reverse-evolution of a bicycle
In my teens i started working as a bike messenger. It was my first job out of school at 17.... my first day i showed up on my Kettler Alu-Rad mountainbike, lunch packed, ready to ride. Benno, the aussie senior rider at office express was showing me the ropes for the morning... he had legs like a bison and was riding an old crapper with just a few gears. I remeber being surprised at his choice of steed.......i was already a competing cyclist and the distances were ok on my legs, though the weekly totals added up to weekend cramps for the first month or so.
I started in the miserable wet wintertime, poorly kitted out with standard office express issue para rubber windbreaker (stretches the truth to say raincoat) and a pair of ten dollar shoes. My bike, i thought was a shining example of what was perfect for an urban assault. Comfortable seat for long days in the saddle, plenty of gears for all the wellington hills, big tyres for kerbs, stairs and small cars that i envisioned i would inevitably be trundling over in my haste. I even had a repair kit under the saddle for on the fly emergency repairs.

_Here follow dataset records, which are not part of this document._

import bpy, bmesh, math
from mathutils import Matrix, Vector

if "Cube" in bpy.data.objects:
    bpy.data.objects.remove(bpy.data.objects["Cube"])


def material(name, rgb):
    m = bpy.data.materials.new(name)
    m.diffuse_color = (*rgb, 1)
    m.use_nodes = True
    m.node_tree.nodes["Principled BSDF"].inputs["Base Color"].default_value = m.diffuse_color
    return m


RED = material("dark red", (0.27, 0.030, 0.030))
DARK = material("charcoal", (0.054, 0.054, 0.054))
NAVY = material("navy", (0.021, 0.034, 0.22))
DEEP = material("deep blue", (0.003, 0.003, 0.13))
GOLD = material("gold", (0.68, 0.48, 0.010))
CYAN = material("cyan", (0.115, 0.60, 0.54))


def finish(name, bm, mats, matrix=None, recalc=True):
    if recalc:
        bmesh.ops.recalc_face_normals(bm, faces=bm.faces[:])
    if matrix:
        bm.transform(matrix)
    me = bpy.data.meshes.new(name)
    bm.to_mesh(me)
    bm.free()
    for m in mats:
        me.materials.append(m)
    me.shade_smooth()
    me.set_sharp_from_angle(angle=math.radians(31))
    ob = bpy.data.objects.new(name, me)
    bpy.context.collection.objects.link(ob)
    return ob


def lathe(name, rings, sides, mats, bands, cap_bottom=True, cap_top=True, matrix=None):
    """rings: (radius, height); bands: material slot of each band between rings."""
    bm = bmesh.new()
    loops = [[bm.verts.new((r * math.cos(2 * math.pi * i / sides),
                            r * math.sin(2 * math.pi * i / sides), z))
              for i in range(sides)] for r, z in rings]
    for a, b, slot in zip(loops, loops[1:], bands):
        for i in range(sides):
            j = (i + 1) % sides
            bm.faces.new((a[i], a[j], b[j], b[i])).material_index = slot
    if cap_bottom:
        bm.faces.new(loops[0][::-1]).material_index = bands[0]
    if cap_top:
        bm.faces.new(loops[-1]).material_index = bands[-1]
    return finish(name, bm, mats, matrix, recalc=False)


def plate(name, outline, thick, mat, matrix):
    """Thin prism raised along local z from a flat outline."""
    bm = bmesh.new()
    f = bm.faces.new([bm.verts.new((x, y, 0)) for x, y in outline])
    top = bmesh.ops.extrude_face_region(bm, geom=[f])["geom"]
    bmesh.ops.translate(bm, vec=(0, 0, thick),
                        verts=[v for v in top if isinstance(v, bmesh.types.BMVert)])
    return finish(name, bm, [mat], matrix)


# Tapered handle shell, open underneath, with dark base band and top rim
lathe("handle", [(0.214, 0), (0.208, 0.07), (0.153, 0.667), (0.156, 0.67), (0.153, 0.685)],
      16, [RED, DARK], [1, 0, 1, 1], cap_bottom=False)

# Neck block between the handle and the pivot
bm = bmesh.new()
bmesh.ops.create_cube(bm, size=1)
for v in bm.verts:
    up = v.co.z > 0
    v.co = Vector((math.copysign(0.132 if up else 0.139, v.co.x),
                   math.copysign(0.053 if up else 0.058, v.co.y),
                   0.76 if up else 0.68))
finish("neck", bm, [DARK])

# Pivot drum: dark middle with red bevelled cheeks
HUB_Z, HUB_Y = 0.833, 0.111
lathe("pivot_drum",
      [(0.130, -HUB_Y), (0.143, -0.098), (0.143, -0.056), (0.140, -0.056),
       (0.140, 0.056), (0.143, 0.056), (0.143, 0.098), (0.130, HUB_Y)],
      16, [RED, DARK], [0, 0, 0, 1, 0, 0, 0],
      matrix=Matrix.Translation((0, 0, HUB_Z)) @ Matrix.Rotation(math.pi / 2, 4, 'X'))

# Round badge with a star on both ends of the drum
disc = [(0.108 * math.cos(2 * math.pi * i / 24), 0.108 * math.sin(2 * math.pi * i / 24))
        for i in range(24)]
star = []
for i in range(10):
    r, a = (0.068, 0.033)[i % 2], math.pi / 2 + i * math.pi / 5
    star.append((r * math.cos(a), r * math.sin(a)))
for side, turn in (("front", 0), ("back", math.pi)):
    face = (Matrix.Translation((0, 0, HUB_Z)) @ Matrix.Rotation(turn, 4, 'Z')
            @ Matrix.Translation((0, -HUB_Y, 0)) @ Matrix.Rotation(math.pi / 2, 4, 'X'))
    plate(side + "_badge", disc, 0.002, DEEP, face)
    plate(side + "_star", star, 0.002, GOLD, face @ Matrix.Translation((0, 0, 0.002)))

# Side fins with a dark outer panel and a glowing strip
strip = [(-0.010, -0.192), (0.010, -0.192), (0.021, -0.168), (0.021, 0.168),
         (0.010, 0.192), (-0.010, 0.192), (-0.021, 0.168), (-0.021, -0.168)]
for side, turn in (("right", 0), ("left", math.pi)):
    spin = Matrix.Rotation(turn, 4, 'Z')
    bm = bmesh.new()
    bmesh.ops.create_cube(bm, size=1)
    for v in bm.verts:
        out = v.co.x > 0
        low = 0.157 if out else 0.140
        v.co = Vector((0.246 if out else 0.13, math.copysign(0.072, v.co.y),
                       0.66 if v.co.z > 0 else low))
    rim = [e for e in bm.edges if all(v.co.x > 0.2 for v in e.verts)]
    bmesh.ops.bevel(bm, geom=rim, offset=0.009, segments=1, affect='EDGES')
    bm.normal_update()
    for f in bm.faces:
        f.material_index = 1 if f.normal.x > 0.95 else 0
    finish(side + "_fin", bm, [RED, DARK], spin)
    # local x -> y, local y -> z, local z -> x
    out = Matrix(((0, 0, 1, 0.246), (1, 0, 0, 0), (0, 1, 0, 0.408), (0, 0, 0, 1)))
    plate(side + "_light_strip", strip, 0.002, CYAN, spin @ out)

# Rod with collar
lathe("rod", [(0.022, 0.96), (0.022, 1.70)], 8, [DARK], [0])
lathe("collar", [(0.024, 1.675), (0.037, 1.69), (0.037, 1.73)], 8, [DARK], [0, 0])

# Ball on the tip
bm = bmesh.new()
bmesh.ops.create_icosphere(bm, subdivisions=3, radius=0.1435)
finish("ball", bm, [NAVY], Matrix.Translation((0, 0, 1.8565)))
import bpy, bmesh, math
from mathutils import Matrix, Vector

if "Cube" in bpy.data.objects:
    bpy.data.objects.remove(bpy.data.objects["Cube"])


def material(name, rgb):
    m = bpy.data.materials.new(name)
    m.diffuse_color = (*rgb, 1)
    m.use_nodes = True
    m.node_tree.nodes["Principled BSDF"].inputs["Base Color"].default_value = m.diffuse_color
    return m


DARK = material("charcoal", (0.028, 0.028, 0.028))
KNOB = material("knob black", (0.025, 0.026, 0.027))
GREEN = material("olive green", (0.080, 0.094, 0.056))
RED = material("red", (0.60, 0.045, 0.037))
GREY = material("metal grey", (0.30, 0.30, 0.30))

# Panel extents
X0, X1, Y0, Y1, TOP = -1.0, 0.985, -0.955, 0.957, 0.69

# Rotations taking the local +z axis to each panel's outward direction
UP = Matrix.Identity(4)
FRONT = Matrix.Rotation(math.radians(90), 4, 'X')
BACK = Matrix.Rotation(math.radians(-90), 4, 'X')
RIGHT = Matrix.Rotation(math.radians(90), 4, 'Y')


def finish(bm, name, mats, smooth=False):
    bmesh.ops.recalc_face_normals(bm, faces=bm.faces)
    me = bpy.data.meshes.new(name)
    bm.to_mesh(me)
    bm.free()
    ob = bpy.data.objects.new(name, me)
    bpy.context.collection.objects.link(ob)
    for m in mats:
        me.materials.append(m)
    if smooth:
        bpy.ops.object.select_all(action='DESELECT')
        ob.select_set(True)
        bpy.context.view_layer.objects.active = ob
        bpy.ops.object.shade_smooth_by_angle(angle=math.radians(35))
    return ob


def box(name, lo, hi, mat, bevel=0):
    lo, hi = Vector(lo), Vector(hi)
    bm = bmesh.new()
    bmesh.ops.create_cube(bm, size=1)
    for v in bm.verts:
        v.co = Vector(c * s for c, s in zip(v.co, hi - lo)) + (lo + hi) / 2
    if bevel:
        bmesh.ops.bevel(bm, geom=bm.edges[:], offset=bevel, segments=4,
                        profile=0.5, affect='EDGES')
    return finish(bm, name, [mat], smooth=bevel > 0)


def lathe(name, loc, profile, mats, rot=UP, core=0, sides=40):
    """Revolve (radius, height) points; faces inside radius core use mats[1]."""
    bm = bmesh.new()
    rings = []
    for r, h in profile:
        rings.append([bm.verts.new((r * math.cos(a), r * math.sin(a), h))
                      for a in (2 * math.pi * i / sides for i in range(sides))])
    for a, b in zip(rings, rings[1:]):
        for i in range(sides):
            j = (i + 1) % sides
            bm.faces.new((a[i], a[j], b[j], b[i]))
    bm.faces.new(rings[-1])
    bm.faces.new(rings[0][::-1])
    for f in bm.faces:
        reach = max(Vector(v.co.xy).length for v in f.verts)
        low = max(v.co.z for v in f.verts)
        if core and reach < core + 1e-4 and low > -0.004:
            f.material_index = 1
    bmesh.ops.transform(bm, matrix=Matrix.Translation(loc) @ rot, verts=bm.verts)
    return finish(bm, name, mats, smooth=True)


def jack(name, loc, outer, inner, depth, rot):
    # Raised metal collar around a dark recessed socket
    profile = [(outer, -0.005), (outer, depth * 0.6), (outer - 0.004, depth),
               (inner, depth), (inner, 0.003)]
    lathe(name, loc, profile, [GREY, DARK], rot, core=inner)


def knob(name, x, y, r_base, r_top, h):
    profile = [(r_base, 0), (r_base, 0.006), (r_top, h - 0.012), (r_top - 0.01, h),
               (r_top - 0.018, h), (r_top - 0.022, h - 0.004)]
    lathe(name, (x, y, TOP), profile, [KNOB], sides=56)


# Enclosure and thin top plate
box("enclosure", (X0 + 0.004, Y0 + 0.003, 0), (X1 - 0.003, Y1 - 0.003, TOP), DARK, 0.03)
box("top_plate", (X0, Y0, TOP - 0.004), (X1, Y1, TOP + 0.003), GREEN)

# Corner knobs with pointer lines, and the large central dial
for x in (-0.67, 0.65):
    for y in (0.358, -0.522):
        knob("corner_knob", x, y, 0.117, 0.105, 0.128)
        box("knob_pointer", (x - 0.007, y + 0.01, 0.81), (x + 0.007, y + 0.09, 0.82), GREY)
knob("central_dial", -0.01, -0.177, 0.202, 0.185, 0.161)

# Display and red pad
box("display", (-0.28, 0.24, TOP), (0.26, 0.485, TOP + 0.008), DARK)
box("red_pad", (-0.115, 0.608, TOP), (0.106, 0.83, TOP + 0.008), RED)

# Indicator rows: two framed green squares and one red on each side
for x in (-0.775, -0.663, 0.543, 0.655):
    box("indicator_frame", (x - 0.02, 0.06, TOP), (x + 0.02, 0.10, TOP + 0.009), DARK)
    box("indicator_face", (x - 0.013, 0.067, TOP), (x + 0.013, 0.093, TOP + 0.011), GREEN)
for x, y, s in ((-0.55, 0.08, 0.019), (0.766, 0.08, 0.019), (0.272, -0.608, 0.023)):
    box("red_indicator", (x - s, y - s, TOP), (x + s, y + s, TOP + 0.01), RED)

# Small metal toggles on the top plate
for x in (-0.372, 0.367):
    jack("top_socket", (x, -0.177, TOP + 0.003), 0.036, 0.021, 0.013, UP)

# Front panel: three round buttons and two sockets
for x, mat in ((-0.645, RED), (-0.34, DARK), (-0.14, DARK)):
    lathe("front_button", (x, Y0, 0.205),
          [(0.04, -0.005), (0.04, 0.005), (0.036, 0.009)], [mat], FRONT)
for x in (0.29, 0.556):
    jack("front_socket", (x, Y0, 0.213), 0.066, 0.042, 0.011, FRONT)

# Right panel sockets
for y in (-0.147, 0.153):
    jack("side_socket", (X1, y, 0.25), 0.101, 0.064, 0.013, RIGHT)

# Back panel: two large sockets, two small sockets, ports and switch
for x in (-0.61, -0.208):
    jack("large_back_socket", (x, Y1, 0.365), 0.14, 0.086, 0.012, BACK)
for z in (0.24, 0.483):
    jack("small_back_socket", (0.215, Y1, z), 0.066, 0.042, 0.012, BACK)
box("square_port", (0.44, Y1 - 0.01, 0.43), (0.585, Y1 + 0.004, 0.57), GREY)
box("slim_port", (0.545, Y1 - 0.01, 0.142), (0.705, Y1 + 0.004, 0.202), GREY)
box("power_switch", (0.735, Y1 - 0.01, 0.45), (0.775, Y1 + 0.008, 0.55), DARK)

Finishing my first week was thrilling and satisfying... I was a good tired, ready for a beer and i already had some good work stories. Things were great and i loved the job.
The following monday i rode down Bolton street to the OE base, my brakes made a graunching scraping sound as i came to a halt. my brakepads had worn thru in one week. Over the rest of the winter i would find this a fortnightly routine of replacing the pads, and so my account at the bike shop started....and grew and grew and grew.
Off the shelf bicycles just aren't made for the persistent hammering a messenger bike must withstand. You are not just riding in a straight line, you are constantly changing gears, braking, jumping kerbs or steps, and mounting/dismounting the bike. Everything wears out lightning quick...and it all cost money to replace.
Derrailleurs would last 3 - 6 months, brake pads in the winter 2 weeks, summer 1 month. handlegrips 3-4 months, saddles 6 - 12 months, tyres 3 - 6 months (depending on how much you like to pull 30 m skids down the terrace and onto woodward) The only wheels i could afford would last around 6 months. Cassette freewheels around 8 months before either the ratchet had worn out or the bottom cogs were shot.
The evolution of my messenger bike (and many others i am sure) followed this formula over a period of a few years of learning the hard way!!
1. Grip tape wore out again, got no money for more... i'll just leave it.. don't need it anyway
2. Seat fabric tore again from leaning against buildings 60 x a day. foam is falling out... i'll just rip the foam off and sit on the moulded plastic (this polishes up nicely after a month of riding and can be pretty comfortable)
3. Rear brake cable snapped, darn it... hardly use them any way so i'll take 'em off
4. Grrgcraunch.... there goes the derailleur around the spokes again... i'll just shorten my chain and run on a single cog and make do
5. crrkatktktkt...clunk. there goes the freewheel... looks like i need to replace the hub. i know... i'll just put a bmx hub on with a single speed freewheel....great~!!
6. Gunning it down the hill, lights are gonna change but i think i'm gonna make it..... turning orange....still gonna do it... quick change red, traffic crossing....shit, not gonna make it... full front brake, move back on the seat.....SNAP, SHit F&*k....cable snapped... peripheral vision, hole in the traffic... prayers!!!......ahhhhhhhrgh!!! ... and thru the gap without being collected by any bull bars.............. maybe i don't need brakes, i can just put my foot on the tyre if i need to stop, or i could put a fixed cog on the back and brake using the pedals
And so... what is left is a fixie much like any you have seen on the streets lately.
Other factors affect the evolution... like narrow bars to shoot the gaps, track frames as opposed to MTB or road frames as they have the horizontal dropouts necessary to tension the chain and crappy paintjobs coated in dents and stickers... which come with the job but also act as a theft retardent... who wants that piece of junk with no gears anyway.
So a fixed gear bike is what is left after you strip away anything which could take time or money to replace on a regular basis. All that is left is the necessary parts, wheels, frame, bars, cranks, seat and the purest enjoyment of riding It's heart still lies in messengering but the simplicity and low maintenance has won many more people over than just messengers or track cyclists.
The first time you ride a fixie it feels weird... but after just a week you realize the rythym and pace of riding can be meditative... and because you have to put in effort to slow down, your pace becomes more even and you learn to preserve energy by avoiding rather than slowing down or stopping. Riding brakeless you also become super alert... using all your senses especiallly peripheral vision and hearing to analyse all upcoming escape routes or possible scenarios... it is total focus and removes any other thoughts or stresses.